More and more dermatologists and skin care experts now recommend wearing an antioxidant serum and a sunscreen — and many of them believe the antioxidant is the more important half of the duo. “I rarely wear sunscreen anymore,” said Stuart Leitch, assistant vice president of marketing at SkinCeuticals, while sitting at a table of shocked beauty editors. “I get more protection from my antioxidant serum.”

Skip ahead to find out more about the antioxidants you should be using.

Leitch explained that he does wear SPF when he knows he’s going to be outside — and most dermatologists still suggest sticking with the combination of an antioxidant serum followed by a sunscreen. The problem, however, is that most patients skip that antioxidant step because there’s so much confusion about antioxidants: What are they? What do antioxidants do? Does it matter which one you choose? We’re answering these questions and more — because adding an antioxidant to your skin care regimen might just be the most important thing you do to fight aging.
This is the scary part. You probably know about UVA and UVB rays — and that broad-spectrum sunscreens will protect you against both. UVA rays are responsible for aging — they break down collagen and elastin, which keep your skin looking young. UVB rays damage the top layers of your skin, causing sunburn. Both UVA and UVB can cause skin cancer.
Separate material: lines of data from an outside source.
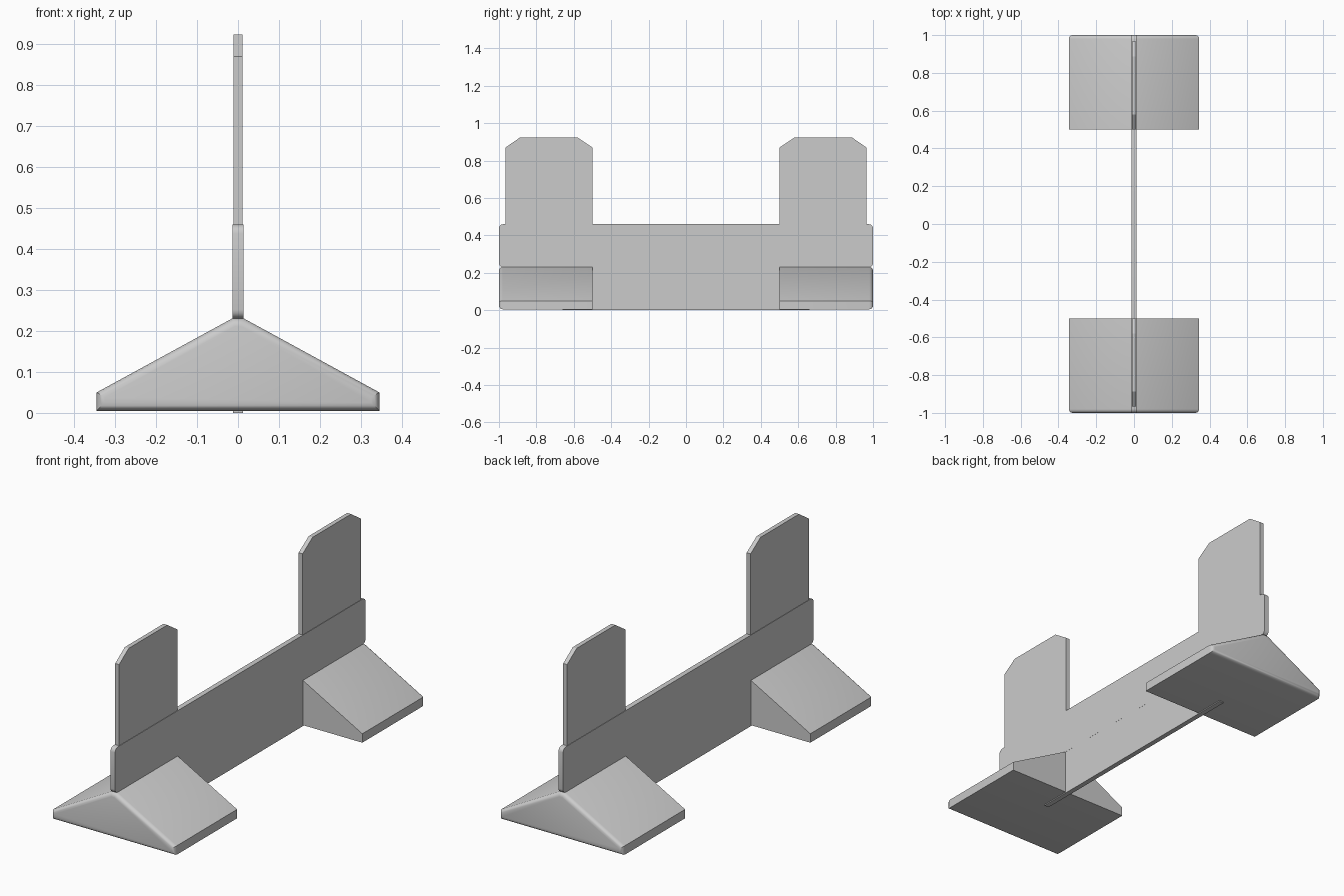
import bpy, bmesh
from math import radians, cos, sin, pi
from mathutils import Vector

if "Cube" in bpy.data.objects:
    bpy.data.objects.remove(bpy.data.objects["Cube"])


def prism(name, pts, axis, a, b, round_end=None, radius=0.02):
    """Extrude a 2D profile along x (pts are y,z) or y (pts are x,z)."""
    bm = bmesh.new()

    def place(p, t):
        return (t, p[0], p[1]) if axis == 'x' else (p[0], t, p[1])
    face = bm.faces.new([bm.verts.new(place(p, a)) for p in pts])
    ext = bmesh.ops.extrude_face_region(bm, geom=[face])
    verts = [g for g in ext['geom'] if isinstance(g, bmesh.types.BMVert)]
    step = (b - a, 0, 0) if axis == 'x' else (0, b - a, 0)
    bmesh.ops.translate(bm, verts=verts, vec=Vector(step))
    if round_end is not None:
        edges = [e for e in bm.edges
                 if all(abs(v.co.y - round_end) < 1e-4 for v in e.verts)]
        bmesh.ops.bevel(bm, geom=edges, offset=radius, segments=4,
                        profile=0.5, affect='EDGES', clamp_overlap=True)
    bmesh.ops.recalc_face_normals(bm, faces=bm.faces)
    mesh = bpy.data.meshes.new(name)
    bm.to_mesh(mesh)
    bm.free()
    ob = bpy.data.objects.new(name, mesh)
    bpy.context.collection.objects.link(ob)
    bpy.context.view_layer.objects.active = ob
    bpy.ops.object.select_all(action='DESELECT')
    ob.select_set(True)
    bpy.ops.object.shade_smooth_by_angle(angle=radians(30))
    return ob


def rounded_rect(w, z0, z1, r, n=4):
    pts = []
    for k, (cy, cz) in enumerate([(w - r, z1 - r), (r - w, z1 - r),
                                  (r - w, z0 + r), (w - r, z0 + r)]):
        for i in range(n + 1):
            t = (k + i / n) * pi / 2
            pts.append((cy + r * cos(t), cz + r * sin(t)))
    return pts


# Long spine: rounded upper rail and lower web between the feet
prism("upper_rail", rounded_rect(1.0, 0.23, 0.46, 0.022), 'x', -0.013, 0.013)
prism("lower_web", [(-0.66, 0), (0.66, 0), (0.66, 0.235), (-0.66, 0.235)],
      'x', -0.0128, 0.0128)

foot = [(-0.345, 0.005), (0.345, 0.005), (0.345, 0.05),
        (0.013, 0.231), (-0.013, 0.231), (-0.345, 0.05)]
plate = [(0.5, 0.45), (0.965, 0.45), (0.965, 0.87),
         (0.888, 0.923), (0.58, 0.923), (0.5, 0.87)]

for s, end in ((-1, "front"), (1, "back")):
    # Sloped foot with a rounded outer end
    prism(end + "_foot", foot, 'y', s * 0.5, s * 1.0, round_end=s * 1.0)
    # Upright plate with clipped top corners
    prism(end + "_upright", [(s * y, z) for y, z in plate],
          'x', -0.011, 0.011)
However, these rays make up only seven percent of solar energy. What makes up the rest? We won’t bore you with a scientific dissertation about wavelengths, but here’s what you need to know: New research shows that infrared radiation A (IRA) penetrates even deeper into the skin than UVA rays. It damages skin cells and causes sun damage and aging by producing free radicals, as explained in the paper, “Sun Protection Should Protect From IRA Damage,” (May 2012) by Nadim Shaath, PhD, chairman of chemistry at SUNY-Purchase. Why are free radicals so bad?